undertake an audit of waste at the world’s largest international airport, as part of its ongoing
sustainability review.

The results are set to change the way the aviation sector views waste; from a significant cost and
into a valuable revenue stream.

The company currently does recycling for 11 airlines that fly in to Heathrow and also recycles
waste from the terminals.

Closed Loop, of which Mr Geminder is a 25 per cent shareholder and a director, was spun out of
Visy in 2001.

A year later when Mr Geminder led a management buyout of the industrial packaging assets
acquired by Visy from Southcorp, he acquired Visy’s interest in Closed Loop.

Those industrial packaging assets formed the centrepiece of Pact Group, owned by Mr Geminder
and his wife, Fiona ­­ daughter of the late Richard Pratt. After making a string of acquisitions over
the past decade, Pact is now a $1.3 billion enterprise, while Ms Geminder also owns a one­third
stake in Visy.

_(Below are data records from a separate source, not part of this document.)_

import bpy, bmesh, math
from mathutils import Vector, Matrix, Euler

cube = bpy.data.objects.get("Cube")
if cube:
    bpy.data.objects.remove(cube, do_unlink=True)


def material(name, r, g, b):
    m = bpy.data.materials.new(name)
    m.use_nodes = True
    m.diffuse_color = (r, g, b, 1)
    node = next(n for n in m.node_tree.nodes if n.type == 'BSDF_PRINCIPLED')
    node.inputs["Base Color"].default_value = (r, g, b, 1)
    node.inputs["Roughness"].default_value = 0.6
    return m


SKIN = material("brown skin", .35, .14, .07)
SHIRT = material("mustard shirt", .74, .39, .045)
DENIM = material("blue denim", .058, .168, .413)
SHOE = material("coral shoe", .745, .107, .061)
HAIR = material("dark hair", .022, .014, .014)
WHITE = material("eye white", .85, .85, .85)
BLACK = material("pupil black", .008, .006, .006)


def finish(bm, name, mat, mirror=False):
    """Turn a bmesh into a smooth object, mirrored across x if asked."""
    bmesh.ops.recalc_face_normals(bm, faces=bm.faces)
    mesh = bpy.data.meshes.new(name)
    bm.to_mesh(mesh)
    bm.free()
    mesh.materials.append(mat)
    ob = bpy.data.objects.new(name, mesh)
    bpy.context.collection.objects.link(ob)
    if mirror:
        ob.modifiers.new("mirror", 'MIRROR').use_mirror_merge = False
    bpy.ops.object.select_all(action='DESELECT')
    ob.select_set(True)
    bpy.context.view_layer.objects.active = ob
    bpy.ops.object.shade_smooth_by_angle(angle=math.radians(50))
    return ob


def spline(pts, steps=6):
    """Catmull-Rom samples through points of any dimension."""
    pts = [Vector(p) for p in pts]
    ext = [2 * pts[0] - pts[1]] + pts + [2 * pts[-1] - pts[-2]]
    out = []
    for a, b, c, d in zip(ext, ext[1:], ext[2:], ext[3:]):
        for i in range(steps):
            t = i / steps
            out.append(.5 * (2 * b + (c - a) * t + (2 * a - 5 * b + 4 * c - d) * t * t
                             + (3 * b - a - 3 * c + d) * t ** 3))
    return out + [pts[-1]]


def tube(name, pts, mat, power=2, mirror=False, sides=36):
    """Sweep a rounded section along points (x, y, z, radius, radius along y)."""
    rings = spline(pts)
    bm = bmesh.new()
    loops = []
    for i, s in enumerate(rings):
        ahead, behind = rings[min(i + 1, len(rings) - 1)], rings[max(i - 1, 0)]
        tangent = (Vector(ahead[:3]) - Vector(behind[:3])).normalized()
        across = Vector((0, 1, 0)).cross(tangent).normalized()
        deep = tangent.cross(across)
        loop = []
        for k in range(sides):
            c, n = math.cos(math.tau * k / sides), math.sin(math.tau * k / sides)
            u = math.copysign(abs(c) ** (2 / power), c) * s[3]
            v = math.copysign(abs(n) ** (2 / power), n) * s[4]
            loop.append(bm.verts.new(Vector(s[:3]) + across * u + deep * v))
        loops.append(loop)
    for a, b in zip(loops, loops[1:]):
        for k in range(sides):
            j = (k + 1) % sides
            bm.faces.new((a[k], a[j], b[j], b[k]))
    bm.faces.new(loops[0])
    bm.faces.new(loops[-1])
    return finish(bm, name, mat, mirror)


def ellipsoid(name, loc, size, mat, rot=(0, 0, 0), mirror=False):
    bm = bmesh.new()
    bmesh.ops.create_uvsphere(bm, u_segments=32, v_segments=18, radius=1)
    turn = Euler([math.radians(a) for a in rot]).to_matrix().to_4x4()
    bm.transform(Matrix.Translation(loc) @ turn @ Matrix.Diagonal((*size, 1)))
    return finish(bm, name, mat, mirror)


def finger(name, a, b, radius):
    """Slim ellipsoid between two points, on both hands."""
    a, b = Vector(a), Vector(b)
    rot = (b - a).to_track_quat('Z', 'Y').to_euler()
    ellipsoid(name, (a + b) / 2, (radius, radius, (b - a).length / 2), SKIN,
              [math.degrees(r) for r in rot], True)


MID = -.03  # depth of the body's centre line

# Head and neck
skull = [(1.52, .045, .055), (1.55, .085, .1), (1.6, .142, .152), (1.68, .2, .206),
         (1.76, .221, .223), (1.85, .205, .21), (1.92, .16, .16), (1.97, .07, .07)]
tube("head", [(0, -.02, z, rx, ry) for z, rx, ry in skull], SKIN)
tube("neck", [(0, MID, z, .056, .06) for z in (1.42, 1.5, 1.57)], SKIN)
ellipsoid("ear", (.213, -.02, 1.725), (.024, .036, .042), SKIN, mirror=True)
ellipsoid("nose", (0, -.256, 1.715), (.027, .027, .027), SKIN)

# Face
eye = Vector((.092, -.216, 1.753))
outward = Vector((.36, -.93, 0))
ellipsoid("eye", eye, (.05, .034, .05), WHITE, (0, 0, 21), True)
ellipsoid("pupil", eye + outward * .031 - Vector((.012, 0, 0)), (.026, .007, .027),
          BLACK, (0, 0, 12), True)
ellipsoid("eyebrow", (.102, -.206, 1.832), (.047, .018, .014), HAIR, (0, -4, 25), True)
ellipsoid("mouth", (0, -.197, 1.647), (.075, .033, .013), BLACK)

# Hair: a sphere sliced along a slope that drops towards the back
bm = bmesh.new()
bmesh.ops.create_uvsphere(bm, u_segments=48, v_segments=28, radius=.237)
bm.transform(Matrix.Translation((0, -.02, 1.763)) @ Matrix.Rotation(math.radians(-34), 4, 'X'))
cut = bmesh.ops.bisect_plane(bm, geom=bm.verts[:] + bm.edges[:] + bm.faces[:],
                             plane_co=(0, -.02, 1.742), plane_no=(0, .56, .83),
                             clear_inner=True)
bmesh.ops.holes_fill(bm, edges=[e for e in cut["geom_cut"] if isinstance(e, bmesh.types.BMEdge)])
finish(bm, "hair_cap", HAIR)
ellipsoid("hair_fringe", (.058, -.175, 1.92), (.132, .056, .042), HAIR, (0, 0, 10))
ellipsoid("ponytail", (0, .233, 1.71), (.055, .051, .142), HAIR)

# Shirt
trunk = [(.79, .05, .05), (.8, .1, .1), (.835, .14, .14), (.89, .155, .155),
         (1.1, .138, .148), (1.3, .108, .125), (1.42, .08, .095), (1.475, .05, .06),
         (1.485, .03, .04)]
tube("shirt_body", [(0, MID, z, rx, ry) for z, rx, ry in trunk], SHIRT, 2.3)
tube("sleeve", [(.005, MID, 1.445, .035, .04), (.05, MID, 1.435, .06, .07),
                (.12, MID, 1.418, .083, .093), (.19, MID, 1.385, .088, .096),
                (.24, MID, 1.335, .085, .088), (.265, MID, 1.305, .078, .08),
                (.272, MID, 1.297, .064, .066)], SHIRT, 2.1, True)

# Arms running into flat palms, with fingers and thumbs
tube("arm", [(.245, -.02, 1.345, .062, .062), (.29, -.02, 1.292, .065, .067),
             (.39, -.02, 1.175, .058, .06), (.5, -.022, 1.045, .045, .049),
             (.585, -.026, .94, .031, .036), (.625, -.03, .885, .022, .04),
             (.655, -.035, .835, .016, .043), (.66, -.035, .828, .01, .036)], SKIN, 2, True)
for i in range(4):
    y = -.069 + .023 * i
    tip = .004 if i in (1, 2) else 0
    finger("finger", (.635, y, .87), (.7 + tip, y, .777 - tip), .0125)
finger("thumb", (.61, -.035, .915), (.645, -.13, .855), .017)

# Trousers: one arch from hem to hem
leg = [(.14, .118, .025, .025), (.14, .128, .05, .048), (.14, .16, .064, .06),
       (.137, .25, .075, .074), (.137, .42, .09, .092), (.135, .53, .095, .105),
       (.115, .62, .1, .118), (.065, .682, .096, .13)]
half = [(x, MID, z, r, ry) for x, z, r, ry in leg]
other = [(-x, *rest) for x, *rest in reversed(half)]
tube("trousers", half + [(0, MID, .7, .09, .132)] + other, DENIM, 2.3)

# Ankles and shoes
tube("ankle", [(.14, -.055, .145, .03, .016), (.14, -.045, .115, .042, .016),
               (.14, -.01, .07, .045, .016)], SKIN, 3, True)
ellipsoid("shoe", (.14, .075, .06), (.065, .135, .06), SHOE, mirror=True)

“We have four or five board meetings a year and Ruffy would come to almost every one,” Mr
Pascoe said.

“He is very active in the meetings. He is very interested in the business, albeit he is not hands­on.
“We have a large media production arm with which we do a lot of work for Pact. We buy some
packaging product from Pact.

“We also do work with Visy and buy product from Visy. We have maintained a great relationship
with Visy through (its executive chairman) Anthony Pratt.”

Visy and Pact are competing more aggressively in key parts of the packaging market but Mr
Pascoe said he had managed to maintain a good relationship with both. “I don’t talk to one about
the other. Anthony is patently aware that Ruffy is a shareholder in our business but he knows he is not involved in the day­to­day running of the business. It works well for me.”

Read article at The Australian